Flashcards in Pain and analgesia Deck (35):
What is the definition of pain?
An unpleasant sensory and emotional experience associated with actual or potential tissue damage, or described in terms of such damage
What is adaptive and maladaptive pain?
Adaptive pain is protective, e.g. nociceptive pain or inflammatory pain
Maladaptive pain has no protective function, e.g. neuropathic pain
What is the definition of chronic pain?
Pain lasting longer than a month with a wide range of often subtle behavioral changes
What are the three processes in pain?
Nociception (sensory process by which a noxious stimulus is transmitted to the brain)
Perception (of noxious stimulus in the CNS
Behavioural response to pain (varies according to species) - important in assessing pain
What is hyperalgesia?
Pain sensitivity increases if noxious stimuli experienced repeatedly in a certain time period. Takes time after noxious even for pain sensitivity to return to the baseline. It will be elevated for a while
What are the implications of hyperalgesia in a clinical context?
Pain will be more severe
Analgesic drugs may be less effective if given once pain is present already
One type of analgesic drug may no longer be sufficient
How do we assess pain in animals?
Pain scoring systems available. Look at things like demeanour in kennel, response to exercise, behaviour, body language etc.
Want to be repeatable, simple, objjective
What are the two decent pain assessment systems in horses?
Composite orthopaedic pain scale (COPS)
Post Abdominal Surgery Pain Assessment Scale (PASPAS)
What is pre emptive analgesia?
Administration of analgesia drugs before the onset of noxious events (included in permed)
What are the benefits of using multi modal analgesia?
Better pain relief achieved, allows lower doses of each individual drug-reduces side effects
What are the 7 available systemic analgesia drugs/classes?
Oh No Kelly! Look At That Giraffe
Opioids, NSAIDs, Ketamine, Lidocaine, a2 agonists, tramadol, Gabapentin
What are the three classes.drugs used for local analgesia?
What is an opioid?
Any product natural or synthetic that binds to the opioid receptors and shares the properties of the naturall occuring endogenous opioids
What is an opiate?

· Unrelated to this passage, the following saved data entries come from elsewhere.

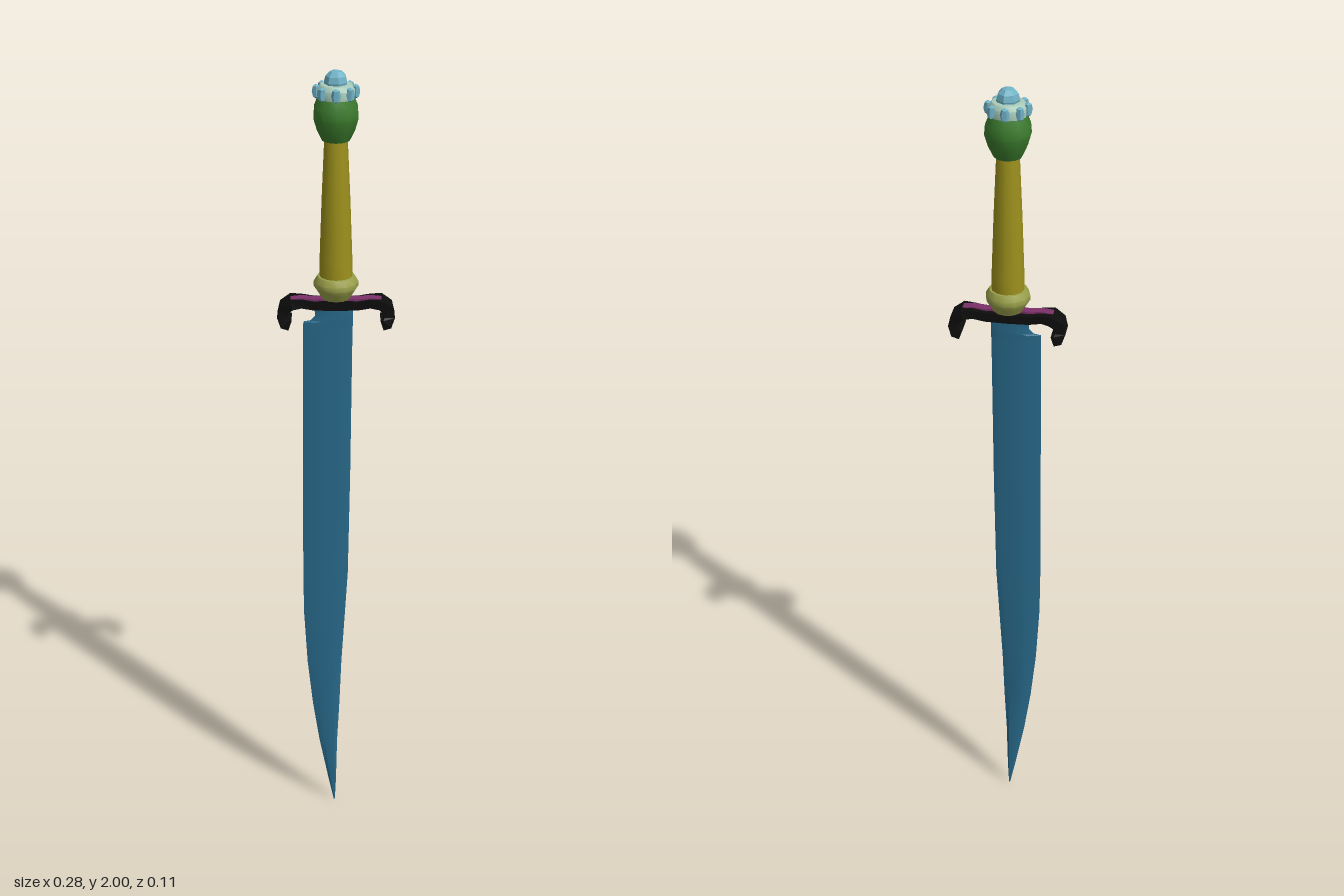
import * as THREE from 'three';
import { toCreasedNormals } from 'three/addons/utils/BufferGeometryUtils.js';

const mat = (color) => new THREE.MeshStandardMaterial({ color });
const BLUE = mat(0x28698a), YELLOW = mat(0x9c901c), OLIVE = mat(0x99a04a), GREEN = mat(0x3a7a2c);
const AQUA = mat(0x6fb2c6), PALE = mat(0xa9ccba), BLACK = mat(0x0d0d0d), PLUM = mat(0x7c3069);

// Skin a list of equal-sized rings and close both ends
function loft(rings) {
  const n = rings[0].length, idx = [];
  for (let r = 0; r < rings.length - 1; r++) {
    for (let i = 0; i < n; i++) {
      const a = r * n + i, b = r * n + (i + 1) % n;
      idx.push(a, b, b + n, a, b + n, a + n);
    }
  }
  const last = (rings.length - 1) * n;
  for (let i = 1; i < n - 1; i++) idx.push(0, i + 1, i, last, last + i, last + i + 1);
  const g = new THREE.BufferGeometry();
  g.setAttribute('position', new THREE.Float32BufferAttribute(rings.flat(2), 3));
  g.setIndex(idx);
  return toCreasedNormals(g, 0.5);
}

// Sweep a rectangle along a mirrored path of [x, y, half thickness, half width]
function sweepBar(half, zOffset = 0) {
  const path = [...half.slice(1).reverse().map(([x, ...rest]) => [-x, ...rest]), ...half];
  const rings = path.map(([x, y, t, w], i) => {
    const p = path[Math.max(i - 1, 0)], q = path[Math.min(i + 1, path.length - 1)];
    const dir = new THREE.Vector2(q[0] - p[0], q[1] - p[1]).normalize();
    return [[1, 1], [-1, 1], [-1, -1], [1, -1]].map(([s, k]) =>
      [x - dir.y * t * s, y + dir.x * t * s, zOffset + w * k]);
  });
  return loft(rings);
}

function lathe(points, sides) {
  const g = new THREE.LatheGeometry(points.map(([r, y]) => new THREE.Vector2(r, y)), sides);
  return toCreasedNormals(g, 0.7);
}

export function createModel() {
  const model = new THREE.Group();
  const add = (name, geometry, material, parent = model) => {
    const mesh = new THREE.Mesh(geometry, material);
    mesh.name = name;
    parent.add(mesh);
    return mesh;
  };

  // Blade: [y, cutting edge x, spine x, half thickness], with a notch near the guard
  const stations = [
    [0, -0.006, -0.003, 0.001], [0.07, -0.02, 0, 0.005], [0.2, -0.044, 0.003, 0.008],
    [0.32, -0.061, 0.009, 0.008], [0.45, -0.074, 0.014, 0.008], [0.6, -0.082, 0.023, 0.008],
    [0.72, -0.083, 0.03, 0.008], [1.0, -0.081, 0.035, 0.008], [1.38, -0.078, 0.039, 0.008],
    [1.403, -0.077, 0.04, 0.008], [1.406, -0.06, 0.04, 0.008], [1.418, -0.049, 0.04, 0.008],
    [1.432, -0.05, 0.04, 0.008], [1.45, -0.06, 0.04, 0.008],
  ];
  add('blade', loft(stations.map(([y, l, r, t]) => {
    const a = l + (r - l) * 0.25, b = l + (r - l) * 0.85, e = t * 0.3;
    return [[a, y, t], [b, y, t], [r, y, e], [r, y, -e], [b, y, -t], [a, y, -t], [l, y, -e], [l, y, e]];
  })), BLUE);

  // Crossguard with drooping, flared scroll ends
  add('crossguard', sweepBar([
    [0, 1.451, 0.012, 0.022], [0.05, 1.45, 0.01, 0.022], [0.08, 1.455, 0.01, 0.022],
    [0.104, 1.454, 0.011, 0.029], [0.121, 1.441, 0.013, 0.024], [0.126, 1.422, 0.012, 0.024],
    [0.12, 1.407, 0.013, 0.029], [0.108, 1.403, 0.012, 0.027],
  ]), BLACK);
  add('guardInlay', sweepBar([
    [0, 1.46, 0.01, 0.011], [0.05, 1.457, 0.008, 0.011], [0.08, 1.462, 0.006, 0.011],
    [0.106, 1.459, 0.006, 0.011],
  ], 0.004), PLUM);

  // Handle
  add('collar', lathe([
    [0, 1.462], [0.034, 1.465], [0.043, 1.48], [0.052, 1.494], [0.052, 1.506], [0.044, 1.52], [0, 1.523],
  ], 12), OLIVE);
  add('grip', lathe([[0.039, 1.515], [0.038, 1.56], [0.033, 1.7], [0.026, 1.855]], 12), YELLOW);

  // Pommel
  add('pommel', lathe([
    [0, 1.838], [0.032, 1.842], [0.045, 1.868], [0.053, 1.895], [0.051, 1.918], [0.042, 1.94], [0, 1.945],
  ], 10), GREEN);
  add('pommelRing', lathe([
    [0.036, 1.932], [0.043, 1.938], [0.044, 1.958], [0.036, 1.968], [0, 1.97],
  ], 10), PALE);

  // Crown of beads around the ring
  const beads = new THREE.Group();
  beads.name = 'crownBeads';
  model.add(beads);
  const beadShape = toCreasedNormals(new THREE.SphereGeometry(0.011, 6, 4), 0.7);
  for (let i = 0; i < 8; i++) {
    const a = (i / 8) * Math.PI * 2;
    const bead = add('bead', beadShape, AQUA, beads);
    bead.position.set(Math.sin(a) * 0.044, 1.952, Math.cos(a) * 0.044);
    bead.scale.y = 1.5;
    bead.rotation.y = a;
  }

  // Faceted gem on top
  const gem = add('topGem', toCreasedNormals(new THREE.SphereGeometry(0.027, 7, 6), 0.3), AQUA);
  gem.position.y = 1.973;

  return model;
}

Any naturally occuring opioid derived from opium (e.g. morphine, codeine)
What are the naturally occuring opioids?
Morphine & codeine
What are the semi-synthetic opioids?
Dihydromorphine, Diamorphine (heroin), hydro-morphine & Buprenorphine
What are the synthetic opioids?
What are the effects mediated by the delta opioid receptor?
Spinal and supraspinal analgesia
Reduced gastric motility
What are the effects mediated by the kappa opioid receptor?
What are the effects of the miu opioid receptor?
Sedation, analgesia, bradycardia, respiratory depression
What are the effects of NOP receptors?
What receptor do morphine, pethidine, methadone, fentanyl and buprenorphine all work at?
All are full agonists except buprenorphone which is partial
What receptor(s) does butorphanol work at?
agonist at kappa, antagonist at miu
What are the two opioid antagonist drugs?
Why should buprenorphine only be used for mild-moderate pain?
It is only a partial agonist of the miu receptor, cannot produce maximal effect
Which opioid can you not give IV?
Which species do opioids cause CNS depression in?
Dogs, monkeys and people
Which species do opioids cause CNS stimulation in?
cats, horses, ruminants
--> euphoria and dysphoria
What are the common side effects of opioids?
Vomiting and nausea due to stimulation of the CTZ (dogs mainly) - rarely if pain present
Variation in pupil size due to stimulation of oculomotor nuclei, NB not seen in cats as counteracted by circulating catecholamines
Thermoregulation - decrease in set point in dogs, panting seen. Can cause hyperthermia in cats, horses, pigs and ruminants due to increased muscle activity
Respiratory depression - miu mediated effect on respiratory centre, due to decreased responsiveness to CO2
Bradycardia-Vagal stimulation, responsive to anticholinergics. Pethidine is an exception
Which of the opioids does not cause bradycardia?
Pure agonists are schedule 2 controlled drugs and therefore..
Must be kept in a locked cupboard
Must be recorded when they are purchased and used
Must have a special prescription
Must be dosposed of according to legislation
Buprenorphine (partial agonist) is a schedule 3 drug and therefore..
Should be kept in a locked cupboard but no record of use necessary
Which opioid is currently exempt from legislation restrictions?
(probably why all the horse people like it so much!)
What receptor does Ketamine block?